Finally, after a long wait, it was the RTI Act that turned out to be Mr Gaikwad's saviour. "I had never used this Act, but when I came to know about its power, I invoked section 6 of the RTI Act and asked for a copy of the official communication from the tehsildar's office which had superseded the high court order and the document showing that the matter was resting with the district court, on the basis of which the land title was transferred back to the three businessmen.''

He filed an application with the Public Information Officer (PIO) of Maval taluka on 8 July 2009, then made his first appeal before the tehsildar (appellate authority) on 30 September 2010. Quite predictably, the PIO in the Pune District Collectorate, as well as the appellate authority, denied information to Mr Gaikwad, saying that the relevant papers were "missing".

Undeterred, Mr Gaikwad filed a second appeal before State Information Commisisoner Vijay Kuvlekar, on 18 May 2010, protesting against the "missing'' papers and the violation of the high court order. Mr Kuvlekar ordered the officer to produce the papers to prove why the land title was changed despite a high court order, and to establish that the matter was pending with the district court. If the papers were not available to show proof, the divisional commissioner should file a criminal complaint against the officers responsible for these vital "missing papers'' and for indulging in change of title without "proof''.

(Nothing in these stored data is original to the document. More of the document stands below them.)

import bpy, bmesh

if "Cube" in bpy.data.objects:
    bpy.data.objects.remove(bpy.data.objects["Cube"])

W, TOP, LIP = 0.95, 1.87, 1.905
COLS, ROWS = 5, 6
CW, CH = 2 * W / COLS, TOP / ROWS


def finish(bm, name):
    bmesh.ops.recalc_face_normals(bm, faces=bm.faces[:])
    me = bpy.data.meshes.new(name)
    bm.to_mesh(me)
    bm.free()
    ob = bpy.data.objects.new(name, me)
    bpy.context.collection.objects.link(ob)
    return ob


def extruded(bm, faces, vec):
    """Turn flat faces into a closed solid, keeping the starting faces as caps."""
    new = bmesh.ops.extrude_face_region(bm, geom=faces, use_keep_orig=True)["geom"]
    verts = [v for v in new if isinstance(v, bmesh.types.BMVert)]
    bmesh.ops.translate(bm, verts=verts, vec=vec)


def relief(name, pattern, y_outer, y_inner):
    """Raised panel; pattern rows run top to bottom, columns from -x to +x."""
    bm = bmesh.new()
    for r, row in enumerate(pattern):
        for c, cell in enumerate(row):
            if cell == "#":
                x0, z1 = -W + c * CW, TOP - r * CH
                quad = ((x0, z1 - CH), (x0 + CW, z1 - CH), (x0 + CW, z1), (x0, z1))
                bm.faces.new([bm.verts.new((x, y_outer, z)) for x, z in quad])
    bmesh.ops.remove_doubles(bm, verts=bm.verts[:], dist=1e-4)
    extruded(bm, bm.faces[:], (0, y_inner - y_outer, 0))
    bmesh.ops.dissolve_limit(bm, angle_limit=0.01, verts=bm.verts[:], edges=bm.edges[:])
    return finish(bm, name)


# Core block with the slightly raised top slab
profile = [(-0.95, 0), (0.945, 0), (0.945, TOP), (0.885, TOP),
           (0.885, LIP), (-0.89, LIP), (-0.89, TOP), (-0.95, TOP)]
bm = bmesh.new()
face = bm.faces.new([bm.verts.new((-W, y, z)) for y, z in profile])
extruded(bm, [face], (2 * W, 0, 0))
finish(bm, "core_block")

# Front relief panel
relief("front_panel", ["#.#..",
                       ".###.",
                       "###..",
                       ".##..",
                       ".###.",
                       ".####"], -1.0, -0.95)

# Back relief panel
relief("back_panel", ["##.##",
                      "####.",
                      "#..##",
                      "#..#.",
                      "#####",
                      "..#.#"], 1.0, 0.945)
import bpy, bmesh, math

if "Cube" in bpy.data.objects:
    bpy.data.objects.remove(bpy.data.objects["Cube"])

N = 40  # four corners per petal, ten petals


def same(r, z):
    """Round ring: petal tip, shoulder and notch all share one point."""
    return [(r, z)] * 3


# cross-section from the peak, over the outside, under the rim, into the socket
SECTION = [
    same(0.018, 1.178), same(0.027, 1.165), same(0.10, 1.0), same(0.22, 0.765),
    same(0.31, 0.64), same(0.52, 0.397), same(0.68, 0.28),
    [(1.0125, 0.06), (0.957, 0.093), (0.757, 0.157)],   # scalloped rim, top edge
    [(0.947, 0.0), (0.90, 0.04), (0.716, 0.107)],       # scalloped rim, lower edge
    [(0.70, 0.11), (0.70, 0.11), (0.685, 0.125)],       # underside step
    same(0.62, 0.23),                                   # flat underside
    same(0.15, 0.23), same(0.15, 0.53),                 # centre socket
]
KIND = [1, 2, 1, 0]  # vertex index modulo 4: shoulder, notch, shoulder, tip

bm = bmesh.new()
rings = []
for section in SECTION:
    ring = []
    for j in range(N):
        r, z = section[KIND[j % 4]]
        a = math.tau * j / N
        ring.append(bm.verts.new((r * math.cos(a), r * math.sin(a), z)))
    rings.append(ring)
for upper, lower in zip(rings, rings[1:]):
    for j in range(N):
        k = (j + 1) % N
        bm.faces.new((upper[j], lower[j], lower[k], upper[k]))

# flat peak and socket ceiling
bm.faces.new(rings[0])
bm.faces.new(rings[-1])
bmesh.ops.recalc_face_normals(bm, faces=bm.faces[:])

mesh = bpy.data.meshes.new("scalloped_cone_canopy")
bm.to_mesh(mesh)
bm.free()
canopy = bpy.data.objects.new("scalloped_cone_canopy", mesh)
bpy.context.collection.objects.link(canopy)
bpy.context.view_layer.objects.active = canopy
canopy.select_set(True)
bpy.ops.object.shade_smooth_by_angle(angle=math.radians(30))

As a result of Mr Kuvlekar's order, the big lie was revealed. The supposed letter written by the tehsildar, overruling the HC order, turned out to be fake and forged. Also, a document which claimed that the matter rested at the court of Joint Civil Judge, senior division, Pune, was also a fake.

The land title has not yet been returned to the Ghare family and Mr Gaikwad is continuing his fight for it. Pune's RTI activists, led by Vijay Kumbhar, are helping him to take the case onward to a logical end. Mr Gaikwad's struggle is an example for all who are victims of land-grabbing and to use the RTI route to get vital information that is critical in battle.

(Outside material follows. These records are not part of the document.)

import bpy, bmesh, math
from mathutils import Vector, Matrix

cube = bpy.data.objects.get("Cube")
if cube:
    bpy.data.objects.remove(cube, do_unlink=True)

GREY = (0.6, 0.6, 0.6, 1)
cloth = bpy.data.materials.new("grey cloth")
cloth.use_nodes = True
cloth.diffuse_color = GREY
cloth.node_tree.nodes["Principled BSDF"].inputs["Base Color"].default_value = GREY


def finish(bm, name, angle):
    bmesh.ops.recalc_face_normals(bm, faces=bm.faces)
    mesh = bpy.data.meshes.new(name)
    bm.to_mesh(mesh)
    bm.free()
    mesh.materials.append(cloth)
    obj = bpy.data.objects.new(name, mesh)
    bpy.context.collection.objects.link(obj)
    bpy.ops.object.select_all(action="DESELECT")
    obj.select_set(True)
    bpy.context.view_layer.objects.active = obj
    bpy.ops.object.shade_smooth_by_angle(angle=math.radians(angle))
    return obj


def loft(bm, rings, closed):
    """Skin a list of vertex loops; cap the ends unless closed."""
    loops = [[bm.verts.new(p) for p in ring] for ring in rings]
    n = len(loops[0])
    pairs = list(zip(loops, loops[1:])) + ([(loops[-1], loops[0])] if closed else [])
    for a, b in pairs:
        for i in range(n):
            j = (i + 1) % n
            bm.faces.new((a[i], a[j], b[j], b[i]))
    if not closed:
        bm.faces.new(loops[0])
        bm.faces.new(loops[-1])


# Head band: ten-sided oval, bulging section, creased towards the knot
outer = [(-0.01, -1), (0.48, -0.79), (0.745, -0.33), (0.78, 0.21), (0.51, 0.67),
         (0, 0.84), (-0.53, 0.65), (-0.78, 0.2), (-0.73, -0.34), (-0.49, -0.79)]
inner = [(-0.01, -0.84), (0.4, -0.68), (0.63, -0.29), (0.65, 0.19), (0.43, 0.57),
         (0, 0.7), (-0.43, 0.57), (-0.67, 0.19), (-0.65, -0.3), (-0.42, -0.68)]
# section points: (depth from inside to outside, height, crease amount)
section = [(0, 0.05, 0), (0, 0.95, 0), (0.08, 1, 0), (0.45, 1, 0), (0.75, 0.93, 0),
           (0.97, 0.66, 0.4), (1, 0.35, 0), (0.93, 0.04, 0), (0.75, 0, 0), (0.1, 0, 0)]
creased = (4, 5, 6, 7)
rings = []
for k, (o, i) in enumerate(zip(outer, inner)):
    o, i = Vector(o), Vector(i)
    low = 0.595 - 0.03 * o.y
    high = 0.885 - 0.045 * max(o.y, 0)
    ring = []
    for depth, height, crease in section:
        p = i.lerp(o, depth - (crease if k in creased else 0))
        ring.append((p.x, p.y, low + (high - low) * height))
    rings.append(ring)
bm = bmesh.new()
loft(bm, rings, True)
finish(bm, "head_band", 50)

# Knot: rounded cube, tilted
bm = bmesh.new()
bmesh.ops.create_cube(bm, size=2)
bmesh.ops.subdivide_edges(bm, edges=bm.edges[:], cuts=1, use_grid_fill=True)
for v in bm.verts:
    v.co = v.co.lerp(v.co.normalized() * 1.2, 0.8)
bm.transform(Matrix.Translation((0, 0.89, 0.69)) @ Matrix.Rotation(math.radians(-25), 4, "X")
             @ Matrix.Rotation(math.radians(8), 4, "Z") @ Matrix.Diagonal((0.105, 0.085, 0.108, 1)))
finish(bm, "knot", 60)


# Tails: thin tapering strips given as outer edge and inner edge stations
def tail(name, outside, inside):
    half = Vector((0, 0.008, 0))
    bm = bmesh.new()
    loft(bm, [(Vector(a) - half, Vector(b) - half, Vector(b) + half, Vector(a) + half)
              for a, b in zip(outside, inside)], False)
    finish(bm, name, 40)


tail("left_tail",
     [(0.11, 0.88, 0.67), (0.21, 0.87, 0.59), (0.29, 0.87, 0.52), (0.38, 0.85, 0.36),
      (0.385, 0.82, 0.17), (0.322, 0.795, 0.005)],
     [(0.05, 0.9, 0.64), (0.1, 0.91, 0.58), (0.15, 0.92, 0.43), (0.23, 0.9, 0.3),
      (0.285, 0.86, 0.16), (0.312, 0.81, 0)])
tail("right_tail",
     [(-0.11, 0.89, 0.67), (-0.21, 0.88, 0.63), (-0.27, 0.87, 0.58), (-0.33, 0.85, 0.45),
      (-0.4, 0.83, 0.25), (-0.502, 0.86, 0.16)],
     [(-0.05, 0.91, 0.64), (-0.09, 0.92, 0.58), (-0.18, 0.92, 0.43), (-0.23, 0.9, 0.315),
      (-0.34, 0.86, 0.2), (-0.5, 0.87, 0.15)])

Vijay Kumbhar, the RTI activist, says: "RTI activist Satish Shetty was killed because of the information he procured of massive land scams in Talegaon and Lonavala. The land sharks in Pune district are ripping off original land titles, but if more and more farmers invoke the RTI Act, just like Mr Gaikwad has done, it will go a long way to curb this fraudulent practice that has reached gigantic proportions.''

Mr Gaikwad's almost single-handed fight, is proof (if ever one was required) of how the Right to Information empowers all citizens, including those who may not be literate in the conventional sense of the term.

(Vinita Deshmukh is a senior editor, author and convener of Pune Metro Jagruti Abhiyaan. She can be reached at